For this exercise, write out each entry below exactly, omitting the images.
** ENTRIES SHOWN follows **
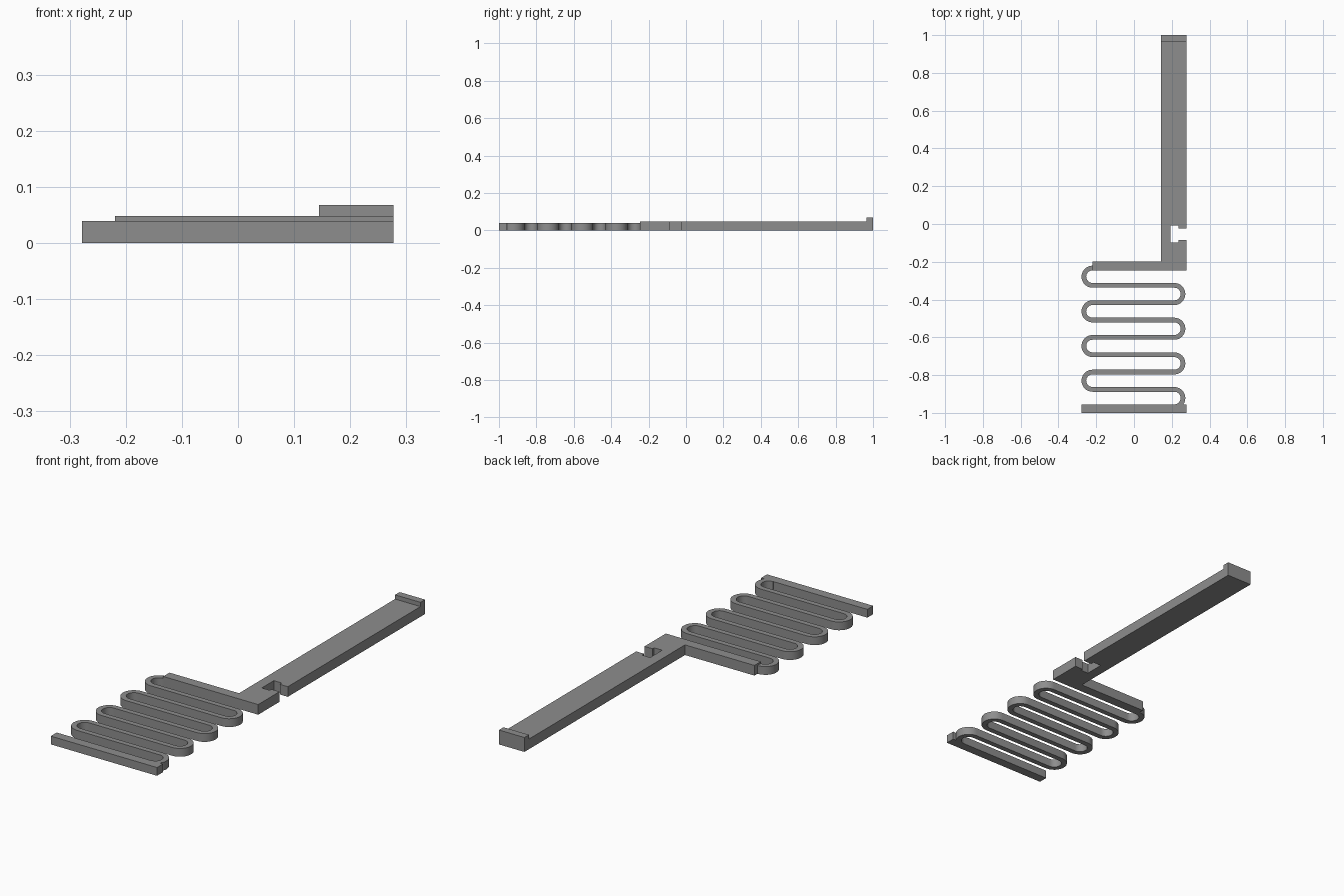
import bpy, bmesh, math

if "Cube" in bpy.data.objects:
    bpy.data.objects.remove(bpy.data.objects["Cube"])

grey = bpy.data.materials.new("plain grey")
grey.diffuse_color = (0.27, 0.27, 0.27, 1)
grey.use_nodes = True
grey.node_tree.nodes["Principled BSDF"].inputs["Base Color"].default_value = grey.diffuse_color


def prism(name, outline, z0, z1, smooth=False):
    """Extrude a counter-clockwise outline from z0 up to z1."""
    bm = bmesh.new()
    face = bm.faces.new([bm.verts.new((x, y, z0)) for x, y in outline])
    top = bmesh.ops.extrude_face_region(bm, geom=[face])["geom"]
    for v in top:
        if isinstance(v, bmesh.types.BMVert):
            v.co.z = z1
    bmesh.ops.recalc_face_normals(bm, faces=bm.faces)
    mesh = bpy.data.meshes.new(name)
    bm.to_mesh(mesh)
    bm.free()
    mesh.materials.append(grey)
    obj = bpy.data.objects.new(name, mesh)
    bpy.context.collection.objects.link(obj)
    if smooth:
        bpy.context.view_layer.objects.active = obj
        obj.select_set(True)
        bpy.ops.object.shade_smooth_by_angle(angle=math.radians(30))
        obj.select_set(False)
    return obj


def rect(x0, x1, y0, y1):
    return [(x0, y0), (x1, y0), (x1, y1), (x0, y1)]


# L-shaped arm with crossbar and the T-shaped notch in its right edge
prism("arm", [
    (-0.219, -0.245), (0.277, -0.245), (0.277, -0.086), (0.235, -0.086),
    (0.235, -0.098), (0.193, -0.098), (0.193, -0.008), (0.235, -0.008),
    (0.235, -0.024), (0.277, -0.024), (0.277, 1.0), (0.144, 1.0),
    (0.144, -0.198), (-0.219, -0.198)], 0, 0.048)

# raised lip at the far end of the arm
prism("end_lip", rect(0.144, 0.277, 0.966, 1.0), 0.048, 0.068)

# foot bar at the front
prism("foot_bar", rect(-0.278, 0.277, -1.0, -0.956), 0, 0.039)

# serpentine spring: alternating half-circle bends joined by straight strands
PITCH, HALF, STEPS = 0.0918, 0.0125, 16
RADIUS = PITCH / 2
path = [(-0.214, -0.233, 0, 1)]        # x, y and the offset direction
for k in range(8):
    left = k % 2 == 0
    cx, cy = (-0.2195 if left else 0.2135), -0.233 - PITCH * (k + 0.5)
    for i in range(STEPS + 1):
        a = math.pi * (0.5 - i / STEPS)
        dx, dy = math.cos(a) * (-1 if left else 1), math.sin(a)
        s = 1 if left else -1          # keep the same side along the ribbon
        path.append((cx + RADIUS * dx, cy + RADIUS * dy, s * dx, s * dy))
side_a = [(x + HALF * nx, y + HALF * ny) for x, y, nx, ny in path]
side_b = [(x - HALF * nx, y - HALF * ny) for x, y, nx, ny in path]
prism("spring", side_a + side_b[::-1], 0, 0.039, smooth=True)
** End of ENTRIES SHOWN **
_RESULT OF THE TASK:_
import bpy, bmesh, math

if "Cube" in bpy.data.objects:
    bpy.data.objects.remove(bpy.data.objects["Cube"])

grey = bpy.data.materials.new("plain grey")
grey.diffuse_color = (0.27, 0.27, 0.27, 1)
grey.use_nodes = True
grey.node_tree.nodes["Principled BSDF"].inputs["Base Color"].default_value = grey.diffuse_color


def prism(name, outline, z0, z1, smooth=False):
    """Extrude a counter-clockwise outline from z0 up to z1."""
    bm = bmesh.new()
    face = bm.faces.new([bm.verts.new((x, y, z0)) for x, y in outline])
    top = bmesh.ops.extrude_face_region(bm, geom=[face])["geom"]
    for v in top:
        if isinstance(v, bmesh.types.BMVert):
            v.co.z = z1
    bmesh.ops.recalc_face_normals(bm, faces=bm.faces)
    mesh = bpy.data.meshes.new(name)
    bm.to_mesh(mesh)
    bm.free()
    mesh.materials.append(grey)
    obj = bpy.data.objects.new(name, mesh)
    bpy.context.collection.objects.link(obj)
    if smooth:
        bpy.context.view_layer.objects.active = obj
        obj.select_set(True)
        bpy.ops.object.shade_smooth_by_angle(angle=math.radians(30))
        obj.select_set(False)
    return obj


def rect(x0, x1, y0, y1):
    return [(x0, y0), (x1, y0), (x1, y1), (x0, y1)]


# L-shaped arm with crossbar and the T-shaped notch in its right edge
prism("arm", [
    (-0.219, -0.245), (0.277, -0.245), (0.277, -0.086), (0.235, -0.086),
    (0.235, -0.098), (0.193, -0.098), (0.193, -0.008), (0.235, -0.008),
    (0.235, -0.024), (0.277, -0.024), (0.277, 1.0), (0.144, 1.0),
    (0.144, -0.198), (-0.219, -0.198)], 0, 0.048)

# raised lip at the far end of the arm
prism("end_lip", rect(0.144, 0.277, 0.966, 1.0), 0.048, 0.068)

# foot bar at the front
prism("foot_bar", rect(-0.278, 0.277, -1.0, -0.956), 0, 0.039)

# serpentine spring: alternating half-circle bends joined by straight strands
PITCH, HALF, STEPS = 0.0918, 0.0125, 16
RADIUS = PITCH / 2
path = [(-0.214, -0.233, 0, 1)]        # x, y and the offset direction
for k in range(8):
    left = k % 2 == 0
    cx, cy = (-0.2195 if left else 0.2135), -0.233 - PITCH * (k + 0.5)
    for i in range(STEPS + 1):
        a = math.pi * (0.5 - i / STEPS)
        dx, dy = math.cos(a) * (-1 if left else 1), math.sin(a)
        s = 1 if left else -1          # keep the same side along the ribbon
        path.append((cx + RADIUS * dx, cy + RADIUS * dy, s * dx, s * dy))
side_a = [(x + HALF * nx, y + HALF * ny) for x, y, nx, ny in path]
side_b = [(x - HALF * nx, y - HALF * ny) for x, y, nx, ny in path]
prism("spring", side_a + side_b[::-1], 0, 0.039, smooth=True)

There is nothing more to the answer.